What you will do> Retype the entries exactly. Include every line.

Records from a collection:
* * * * * * *

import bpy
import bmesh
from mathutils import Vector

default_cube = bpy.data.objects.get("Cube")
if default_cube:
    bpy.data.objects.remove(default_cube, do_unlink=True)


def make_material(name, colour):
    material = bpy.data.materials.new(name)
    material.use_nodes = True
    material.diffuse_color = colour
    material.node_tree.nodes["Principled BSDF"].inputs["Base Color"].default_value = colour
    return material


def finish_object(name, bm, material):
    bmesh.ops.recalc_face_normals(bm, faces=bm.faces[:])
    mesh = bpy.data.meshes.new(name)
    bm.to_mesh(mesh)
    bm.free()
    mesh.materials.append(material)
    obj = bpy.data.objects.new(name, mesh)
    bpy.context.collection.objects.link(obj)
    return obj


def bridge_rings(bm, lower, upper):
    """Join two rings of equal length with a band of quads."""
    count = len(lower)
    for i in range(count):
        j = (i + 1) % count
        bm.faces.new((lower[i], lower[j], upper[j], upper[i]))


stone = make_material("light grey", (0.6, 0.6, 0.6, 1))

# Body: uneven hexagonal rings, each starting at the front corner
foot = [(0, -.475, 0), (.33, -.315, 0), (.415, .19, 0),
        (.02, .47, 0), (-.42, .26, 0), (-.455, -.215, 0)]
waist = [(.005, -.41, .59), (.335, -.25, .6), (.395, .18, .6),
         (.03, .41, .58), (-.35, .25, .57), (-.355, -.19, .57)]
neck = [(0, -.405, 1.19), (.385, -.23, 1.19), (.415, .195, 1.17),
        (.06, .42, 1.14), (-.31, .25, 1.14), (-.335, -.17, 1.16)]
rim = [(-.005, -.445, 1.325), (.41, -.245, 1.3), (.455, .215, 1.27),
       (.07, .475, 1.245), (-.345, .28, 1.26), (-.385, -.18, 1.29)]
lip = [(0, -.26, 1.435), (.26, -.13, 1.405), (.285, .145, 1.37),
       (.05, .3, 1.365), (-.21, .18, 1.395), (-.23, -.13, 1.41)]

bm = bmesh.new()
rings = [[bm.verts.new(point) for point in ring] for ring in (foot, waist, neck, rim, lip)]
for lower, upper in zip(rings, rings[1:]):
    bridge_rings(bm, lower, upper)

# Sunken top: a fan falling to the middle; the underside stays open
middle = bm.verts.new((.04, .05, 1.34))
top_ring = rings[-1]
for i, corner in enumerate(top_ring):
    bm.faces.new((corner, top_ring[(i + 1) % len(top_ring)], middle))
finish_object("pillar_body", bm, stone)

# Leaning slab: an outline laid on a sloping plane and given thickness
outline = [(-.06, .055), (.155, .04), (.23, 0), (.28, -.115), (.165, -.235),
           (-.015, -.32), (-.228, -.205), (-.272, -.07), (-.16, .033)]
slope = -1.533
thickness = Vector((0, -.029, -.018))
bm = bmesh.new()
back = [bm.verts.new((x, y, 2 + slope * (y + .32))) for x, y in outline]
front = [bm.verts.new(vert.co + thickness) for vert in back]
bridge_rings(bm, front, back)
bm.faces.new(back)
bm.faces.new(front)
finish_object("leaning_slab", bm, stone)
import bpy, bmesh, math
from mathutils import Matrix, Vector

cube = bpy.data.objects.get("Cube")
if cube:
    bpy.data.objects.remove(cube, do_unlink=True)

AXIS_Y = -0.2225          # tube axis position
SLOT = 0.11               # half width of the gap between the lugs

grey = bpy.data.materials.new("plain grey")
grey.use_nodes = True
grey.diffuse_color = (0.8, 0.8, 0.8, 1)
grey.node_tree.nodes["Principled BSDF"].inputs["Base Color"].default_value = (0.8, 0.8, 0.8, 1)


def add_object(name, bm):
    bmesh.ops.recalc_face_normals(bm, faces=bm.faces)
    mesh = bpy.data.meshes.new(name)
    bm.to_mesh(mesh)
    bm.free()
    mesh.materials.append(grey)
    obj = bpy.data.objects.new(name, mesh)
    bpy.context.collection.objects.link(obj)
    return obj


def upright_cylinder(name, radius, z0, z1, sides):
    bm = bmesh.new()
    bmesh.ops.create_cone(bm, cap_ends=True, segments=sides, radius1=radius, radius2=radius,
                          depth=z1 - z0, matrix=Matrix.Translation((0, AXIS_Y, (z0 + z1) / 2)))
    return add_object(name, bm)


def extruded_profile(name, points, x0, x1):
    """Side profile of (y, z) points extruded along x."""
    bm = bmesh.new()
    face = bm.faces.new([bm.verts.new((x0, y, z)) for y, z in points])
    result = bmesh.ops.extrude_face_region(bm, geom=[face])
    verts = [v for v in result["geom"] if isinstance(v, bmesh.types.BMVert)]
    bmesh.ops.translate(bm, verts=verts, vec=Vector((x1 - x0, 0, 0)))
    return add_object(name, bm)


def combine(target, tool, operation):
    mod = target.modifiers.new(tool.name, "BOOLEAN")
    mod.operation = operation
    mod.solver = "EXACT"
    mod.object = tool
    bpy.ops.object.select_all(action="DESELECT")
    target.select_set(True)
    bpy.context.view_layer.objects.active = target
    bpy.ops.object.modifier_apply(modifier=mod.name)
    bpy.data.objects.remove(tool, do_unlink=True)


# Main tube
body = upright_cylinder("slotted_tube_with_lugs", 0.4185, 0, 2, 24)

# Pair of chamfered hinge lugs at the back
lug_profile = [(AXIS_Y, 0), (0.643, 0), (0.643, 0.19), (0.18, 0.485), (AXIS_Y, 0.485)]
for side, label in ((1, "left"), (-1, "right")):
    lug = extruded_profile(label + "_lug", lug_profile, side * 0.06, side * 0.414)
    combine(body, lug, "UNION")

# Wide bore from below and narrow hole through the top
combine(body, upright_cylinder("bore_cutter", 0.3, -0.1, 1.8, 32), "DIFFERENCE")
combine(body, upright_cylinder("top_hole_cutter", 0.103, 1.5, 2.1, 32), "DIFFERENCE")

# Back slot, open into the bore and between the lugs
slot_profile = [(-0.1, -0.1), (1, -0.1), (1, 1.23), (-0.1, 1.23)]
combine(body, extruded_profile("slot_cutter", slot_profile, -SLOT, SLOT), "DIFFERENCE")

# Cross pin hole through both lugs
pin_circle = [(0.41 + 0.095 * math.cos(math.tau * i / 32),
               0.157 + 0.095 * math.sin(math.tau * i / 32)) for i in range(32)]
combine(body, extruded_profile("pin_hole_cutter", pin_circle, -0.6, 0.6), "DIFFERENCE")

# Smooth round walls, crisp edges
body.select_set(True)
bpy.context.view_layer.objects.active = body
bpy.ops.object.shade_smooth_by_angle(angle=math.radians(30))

* * * * * * *

Solution to this task>
import bpy
import bmesh
from mathutils import Vector

default_cube = bpy.data.objects.get("Cube")
if default_cube:
    bpy.data.objects.remove(default_cube, do_unlink=True)


def make_material(name, colour):
    material = bpy.data.materials.new(name)
    material.use_nodes = True
    material.diffuse_color = colour
    material.node_tree.nodes["Principled BSDF"].inputs["Base Color"].default_value = colour
    return material


def finish_object(name, bm, material):
    bmesh.ops.recalc_face_normals(bm, faces=bm.faces[:])
    mesh = bpy.data.meshes.new(name)
    bm.to_mesh(mesh)
    bm.free()
    mesh.materials.append(material)
    obj = bpy.data.objects.new(name, mesh)
    bpy.context.collection.objects.link(obj)
    return obj


def bridge_rings(bm, lower, upper):
    """Join two rings of equal length with a band of quads."""
    count = len(lower)
    for i in range(count):
        j = (i + 1) % count
        bm.faces.new((lower[i], lower[j], upper[j], upper[i]))


stone = make_material("light grey", (0.6, 0.6, 0.6, 1))

# Body: uneven hexagonal rings, each starting at the front corner
foot = [(0, -.475, 0), (.33, -.315, 0), (.415, .19, 0),
        (.02, .47, 0), (-.42, .26, 0), (-.455, -.215, 0)]
waist = [(.005, -.41, .59), (.335, -.25, .6), (.395, .18, .6),
         (.03, .41, .58), (-.35, .25, .57), (-.355, -.19, .57)]
neck = [(0, -.405, 1.19), (.385, -.23, 1.19), (.415, .195, 1.17),
        (.06, .42, 1.14), (-.31, .25, 1.14), (-.335, -.17, 1.16)]
rim = [(-.005, -.445, 1.325), (.41, -.245, 1.3), (.455, .215, 1.27),
       (.07, .475, 1.245), (-.345, .28, 1.26), (-.385, -.18, 1.29)]
lip = [(0, -.26, 1.435), (.26, -.13, 1.405), (.285, .145, 1.37),
       (.05, .3, 1.365), (-.21, .18, 1.395), (-.23, -.13, 1.41)]

bm = bmesh.new()
rings = [[bm.verts.new(point) for point in ring] for ring in (foot, waist, neck, rim, lip)]
for lower, upper in zip(rings, rings[1:]):
    bridge_rings(bm, lower, upper)

# Sunken top: a fan falling to the middle; the underside stays open
middle = bm.verts.new((.04, .05, 1.34))
top_ring = rings[-1]
for i, corner in enumerate(top_ring):
    bm.faces.new((corner, top_ring[(i + 1) % len(top_ring)], middle))
finish_object("pillar_body", bm, stone)

# Leaning slab: an outline laid on a sloping plane and given thickness
outline = [(-.06, .055), (.155, .04), (.23, 0), (.28, -.115), (.165, -.235),
           (-.015, -.32), (-.228, -.205), (-.272, -.07), (-.16, .033)]
slope = -1.533
thickness = Vector((0, -.029, -.018))
bm = bmesh.new()
back = [bm.verts.new((x, y, 2 + slope * (y + .32))) for x, y in outline]
front = [bm.verts.new(vert.co + thickness) for vert in back]
bridge_rings(bm, front, back)
bm.faces.new(back)
bm.faces.new(front)
finish_object("leaning_slab", bm, stone)
import bpy, bmesh, math
from mathutils import Matrix, Vector

cube = bpy.data.objects.get("Cube")
if cube:
    bpy.data.objects.remove(cube, do_unlink=True)

AXIS_Y = -0.2225          # tube axis position
SLOT = 0.11               # half width of the gap between the lugs

grey = bpy.data.materials.new("plain grey")
grey.use_nodes = True
grey.diffuse_color = (0.8, 0.8, 0.8, 1)
grey.node_tree.nodes["Principled BSDF"].inputs["Base Color"].default_value = (0.8, 0.8, 0.8, 1)


def add_object(name, bm):
    bmesh.ops.recalc_face_normals(bm, faces=bm.faces)
    mesh = bpy.data.meshes.new(name)
    bm.to_mesh(mesh)
    bm.free()
    mesh.materials.append(grey)
    obj = bpy.data.objects.new(name, mesh)
    bpy.context.collection.objects.link(obj)
    return obj


def upright_cylinder(name, radius, z0, z1, sides):
    bm = bmesh.new()
    bmesh.ops.create_cone(bm, cap_ends=True, segments=sides, radius1=radius, radius2=radius,
                          depth=z1 - z0, matrix=Matrix.Translation((0, AXIS_Y, (z0 + z1) / 2)))
    return add_object(name, bm)


def extruded_profile(name, points, x0, x1):
    """Side profile of (y, z) points extruded along x."""
    bm = bmesh.new()
    face = bm.faces.new([bm.verts.new((x0, y, z)) for y, z in points])
    result = bmesh.ops.extrude_face_region(bm, geom=[face])
    verts = [v for v in result["geom"] if isinstance(v, bmesh.types.BMVert)]
    bmesh.ops.translate(bm, verts=verts, vec=Vector((x1 - x0, 0, 0)))
    return add_object(name, bm)


def combine(target, tool, operation):
    mod = target.modifiers.new(tool.name, "BOOLEAN")
    mod.operation = operation
    mod.solver = "EXACT"
    mod.object = tool
    bpy.ops.object.select_all(action="DESELECT")
    target.select_set(True)
    bpy.context.view_layer.objects.active = target
    bpy.ops.object.modifier_apply(modifier=mod.name)
    bpy.data.objects.remove(tool, do_unlink=True)


# Main tube
body = upright_cylinder("slotted_tube_with_lugs", 0.4185, 0, 2, 24)

# Pair of chamfered hinge lugs at the back
lug_profile = [(AXIS_Y, 0), (0.643, 0), (0.643, 0.19), (0.18, 0.485), (AXIS_Y, 0.485)]
for side, label in ((1, "left"), (-1, "right")):
    lug = extruded_profile(label + "_lug", lug_profile, side * 0.06, side * 0.414)
    combine(body, lug, "UNION")

# Wide bore from below and narrow hole through the top
combine(body, upright_cylinder("bore_cutter", 0.3, -0.1, 1.8, 32), "DIFFERENCE")
combine(body, upright_cylinder("top_hole_cutter", 0.103, 1.5, 2.1, 32), "DIFFERENCE")

# Back slot, open into the bore and between the lugs
slot_profile = [(-0.1, -0.1), (1, -0.1), (1, 1.23), (-0.1, 1.23)]
combine(body, extruded_profile("slot_cutter", slot_profile, -SLOT, SLOT), "DIFFERENCE")

# Cross pin hole through both lugs
pin_circle = [(0.41 + 0.095 * math.cos(math.tau * i / 32),
               0.157 + 0.095 * math.sin(math.tau * i / 32)) for i in range(32)]
combine(body, extruded_profile("pin_hole_cutter", pin_circle, -0.6, 0.6), "DIFFERENCE")

# Smooth round walls, crisp edges
body.select_set(True)
bpy.context.view_layer.objects.active = body
bpy.ops.object.shade_smooth_by_angle(angle=math.radians(30))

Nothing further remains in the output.